▶ PROBLEM TO SOLVE:
Pictures do not belong in your copy. Repeat all the other data exactly.

____

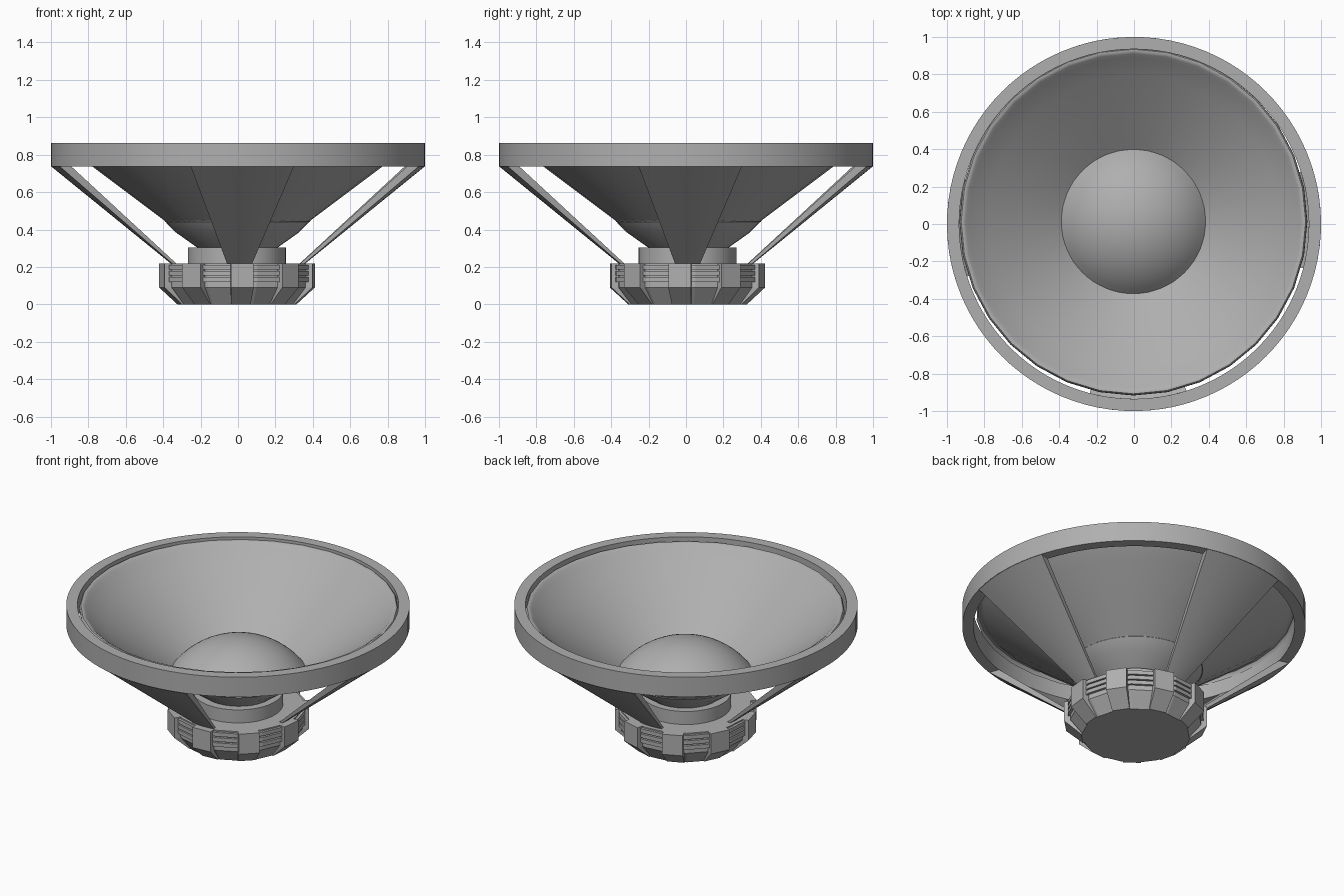
import bpy, bmesh
from math import sin, cos, pi, radians, sqrt

if "Cube" in bpy.data.objects:
    bpy.data.objects.remove(bpy.data.objects["Cube"])

BASE = (-0.006, 0.009, 0)      # motor sits a touch off the rim centre
CONE = (-0.003, 0.013, 0)

GREY = bpy.data.materials.new("dark_grey")
GREY.diffuse_color = (0.43, 0.43, 0.43, 1)
GREY.use_nodes = True
GREY.node_tree.nodes["Principled BSDF"].inputs["Base Color"].default_value = GREY.diffuse_color


def make(name, verts, faces, loc=(0, 0, 0), smooth=False, upward=False):
    me = bpy.data.meshes.new(name)
    me.from_pydata(verts, [], faces)
    me.materials.append(GREY)
    bm = bmesh.new()
    bm.from_mesh(me)
    bmesh.ops.remove_doubles(bm, verts=bm.verts, dist=1e-5)
    bmesh.ops.recalc_face_normals(bm, faces=bm.faces)
    bm.normal_update()
    # open shells face the listener
    if upward and sum(f.normal.z * f.calc_area() for f in bm.faces) < 0:
        bmesh.ops.reverse_faces(bm, faces=bm.faces)
    bm.to_mesh(me)
    bm.free()
    ob = bpy.data.objects.new(name, me)
    bpy.context.collection.objects.link(ob)
    ob.location = loc
    if smooth:
        bpy.ops.object.select_all(action='DESELECT')
        ob.select_set(True)
        bpy.context.view_layer.objects.active = ob
        bpy.ops.object.shade_smooth_by_angle(angle=radians(35))
    return ob


def lathe(name, profile, n, loc=(0, 0, 0), closed=False, smooth=True, turn=0.0, upward=False):
    """Spin (radius, z) points about z."""
    m = len(profile)
    verts = [(r * cos(turn + 2 * pi * i / n), r * sin(turn + 2 * pi * i / n), z)
             for i in range(n) for r, z in profile]
    faces = []
    for i in range(n):
        k = (i + 1) % n
        for j in range(m if closed else m - 1):
            l = (j + 1) % m
            faces.append((i * m + j, k * m + j, k * m + l, i * m + l))
    return make(name, verts, faces, loc, smooth, upward)


def loft(name, sections, loc=(0, 0, 0), smooth=False):
    """Join matching closed cross-sections and cap both ends."""
    m = len(sections[0])
    verts = [p for s in sections for p in s]
    faces = [(i * m + j, i * m + (j + 1) % m, (i + 1) * m + (j + 1) % m, (i + 1) * m + j)
             for i in range(len(sections) - 1) for j in range(m)]
    faces += [tuple(range(m)), tuple(range(len(verts) - m, len(verts)))]
    return make(name, verts, faces, loc, smooth)


# Outer rim
lathe("outer_rim", [(1, 0.736), (1, 0.862), (0.935, 0.862), (0.935, 0.736)], 96, closed=True)

# Cone with rolled lip, and the bowl below it
lathe("speaker_cone", [(0.38, 0.44), (0.58, 0.59), (0.78, 0.74), (0.88, 0.82), (0.898, 0.838),
                       (0.91, 0.846), (0.921, 0.846), (0.928, 0.838), (0.93, 0.82)],
      32, CONE, upward=True)
lathe("cone_bowl", [(0.39, 0.447), (0.375, 0.43), (0.33, 0.385), (0.21, 0.30)],
      32, CONE, upward=True)

# Dust cap: a spherical cap
R, h, rc = 0.495, 0.19, 0.39
cap = []
for i in range(13):
    r = rc * (1 - i / 12)
    cap.append((r, 0.44 + h - R + sqrt(R * R - r * r)))
lathe("dust_cap", cap, 64, CONE, upward=True)

# Four tapered struts following the rim's curve
for k, side in enumerate(("right", "back", "left", "front")):
    mid = k * pi / 2 + 0.024
    sections = []
    for j in range(9):
        t = j / 4 - 1
        a, b = mid + t * 0.28, mid + t * 0.185
        sections.append([(r * cos(q), r * sin(q), z) for r, q, z in
                         ((1.0, a, 0.738), (0.935, a, 0.738), (0.33, b, 0.212), (0.352, b, 0.212))])
    loft(side + "_strut", sections, smooth=True)

# Neck and motor body
lathe("motor_neck", [(0, 0.303), (0.262, 0.303), (0.262, 0.2)], 48, BASE, upward=True)
lathe("motor_body", [(0, 0), (0.312, 0), (0.382, 0.09), (0.382, 0.219), (0, 0.219)],
      18, BASE, smooth=False, turn=radians(6))

# Cooling slats
for i, z in enumerate((0.12, 0.153, 0.186)):
    lathe("slat_ring_%d" % (i + 1), [(0.36, z), (0.398, z), (0.398, z + 0.025), (0.36, z + 0.025)],
          18, BASE, closed=True, smooth=False, turn=radians(6))

# Nine bevelled ribs round the motor
for i in range(9):
    a = radians(-86 + 40 * i)
    sections = []
    for r, z, w in ((0.315, 0.0, 0.052), (0.413, 0.09, 0.061), (0.413, 0.219, 0.061)):
        sections.append([(u * cos(a) - v * sin(a), u * sin(a) + v * cos(a), z)
                         for u, v in ((r, -w), (r, w), (0.3, w), (0.3, -w))])
    loft("motor_rib_%d" % (i + 1), sections, BASE)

____

▶ EXPECTED ANSWER:
import bpy, bmesh
from math import sin, cos, pi, radians, sqrt

if "Cube" in bpy.data.objects:
    bpy.data.objects.remove(bpy.data.objects["Cube"])

BASE = (-0.006, 0.009, 0)      # motor sits a touch off the rim centre
CONE = (-0.003, 0.013, 0)

GREY = bpy.data.materials.new("dark_grey")
GREY.diffuse_color = (0.43, 0.43, 0.43, 1)
GREY.use_nodes = True
GREY.node_tree.nodes["Principled BSDF"].inputs["Base Color"].default_value = GREY.diffuse_color


def make(name, verts, faces, loc=(0, 0, 0), smooth=False, upward=False):
    me = bpy.data.meshes.new(name)
    me.from_pydata(verts, [], faces)
    me.materials.append(GREY)
    bm = bmesh.new()
    bm.from_mesh(me)
    bmesh.ops.remove_doubles(bm, verts=bm.verts, dist=1e-5)
    bmesh.ops.recalc_face_normals(bm, faces=bm.faces)
    bm.normal_update()
    # open shells face the listener
    if upward and sum(f.normal.z * f.calc_area() for f in bm.faces) < 0:
        bmesh.ops.reverse_faces(bm, faces=bm.faces)
    bm.to_mesh(me)
    bm.free()
    ob = bpy.data.objects.new(name, me)
    bpy.context.collection.objects.link(ob)
    ob.location = loc
    if smooth:
        bpy.ops.object.select_all(action='DESELECT')
        ob.select_set(True)
        bpy.context.view_layer.objects.active = ob
        bpy.ops.object.shade_smooth_by_angle(angle=radians(35))
    return ob


def lathe(name, profile, n, loc=(0, 0, 0), closed=False, smooth=True, turn=0.0, upward=False):
    """Spin (radius, z) points about z."""
    m = len(profile)
    verts = [(r * cos(turn + 2 * pi * i / n), r * sin(turn + 2 * pi * i / n), z)
             for i in range(n) for r, z in profile]
    faces = []
    for i in range(n):
        k = (i + 1) % n
        for j in range(m if closed else m - 1):
            l = (j + 1) % m
            faces.append((i * m + j, k * m + j, k * m + l, i * m + l))
    return make(name, verts, faces, loc, smooth, upward)


def loft(name, sections, loc=(0, 0, 0), smooth=False):
    """Join matching closed cross-sections and cap both ends."""
    m = len(sections[0])
    verts = [p for s in sections for p in s]
    faces = [(i * m + j, i * m + (j + 1) % m, (i + 1) * m + (j + 1) % m, (i + 1) * m + j)
             for i in range(len(sections) - 1) for j in range(m)]
    faces += [tuple(range(m)), tuple(range(len(verts) - m, len(verts)))]
    return make(name, verts, faces, loc, smooth)


# Outer rim
lathe("outer_rim", [(1, 0.736), (1, 0.862), (0.935, 0.862), (0.935, 0.736)], 96, closed=True)

# Cone with rolled lip, and the bowl below it
lathe("speaker_cone", [(0.38, 0.44), (0.58, 0.59), (0.78, 0.74), (0.88, 0.82), (0.898, 0.838),
                       (0.91, 0.846), (0.921, 0.846), (0.928, 0.838), (0.93, 0.82)],
      32, CONE, upward=True)
lathe("cone_bowl", [(0.39, 0.447), (0.375, 0.43), (0.33, 0.385), (0.21, 0.30)],
      32, CONE, upward=True)

# Dust cap: a spherical cap
R, h, rc = 0.495, 0.19, 0.39
cap = []
for i in range(13):
    r = rc * (1 - i / 12)
    cap.append((r, 0.44 + h - R + sqrt(R * R - r * r)))
lathe("dust_cap", cap, 64, CONE, upward=True)

# Four tapered struts following the rim's curve
for k, side in enumerate(("right", "back", "left", "front")):
    mid = k * pi / 2 + 0.024
    sections = []
    for j in range(9):
        t = j / 4 - 1
        a, b = mid + t * 0.28, mid + t * 0.185
        sections.append([(r * cos(q), r * sin(q), z) for r, q, z in
                         ((1.0, a, 0.738), (0.935, a, 0.738), (0.33, b, 0.212), (0.352, b, 0.212))])
    loft(side + "_strut", sections, smooth=True)

# Neck and motor body
lathe("motor_neck", [(0, 0.303), (0.262, 0.303), (0.262, 0.2)], 48, BASE, upward=True)
lathe("motor_body", [(0, 0), (0.312, 0), (0.382, 0.09), (0.382, 0.219), (0, 0.219)],
      18, BASE, smooth=False, turn=radians(6))

# Cooling slats
for i, z in enumerate((0.12, 0.153, 0.186)):
    lathe("slat_ring_%d" % (i + 1), [(0.36, z), (0.398, z), (0.398, z + 0.025), (0.36, z + 0.025)],
          18, BASE, closed=True, smooth=False, turn=radians(6))

# Nine bevelled ribs round the motor
for i in range(9):
    a = radians(-86 + 40 * i)
    sections = []
    for r, z, w in ((0.315, 0.0, 0.052), (0.413, 0.09, 0.061), (0.413, 0.219, 0.061)):
        sections.append([(u * cos(a) - v * sin(a), u * sin(a) + v * cos(a), z)
                         for u, v in ((r, -w), (r, w), (0.3, w), (0.3, -w))])
    loft("motor_rib_%d" % (i + 1), sections, BASE)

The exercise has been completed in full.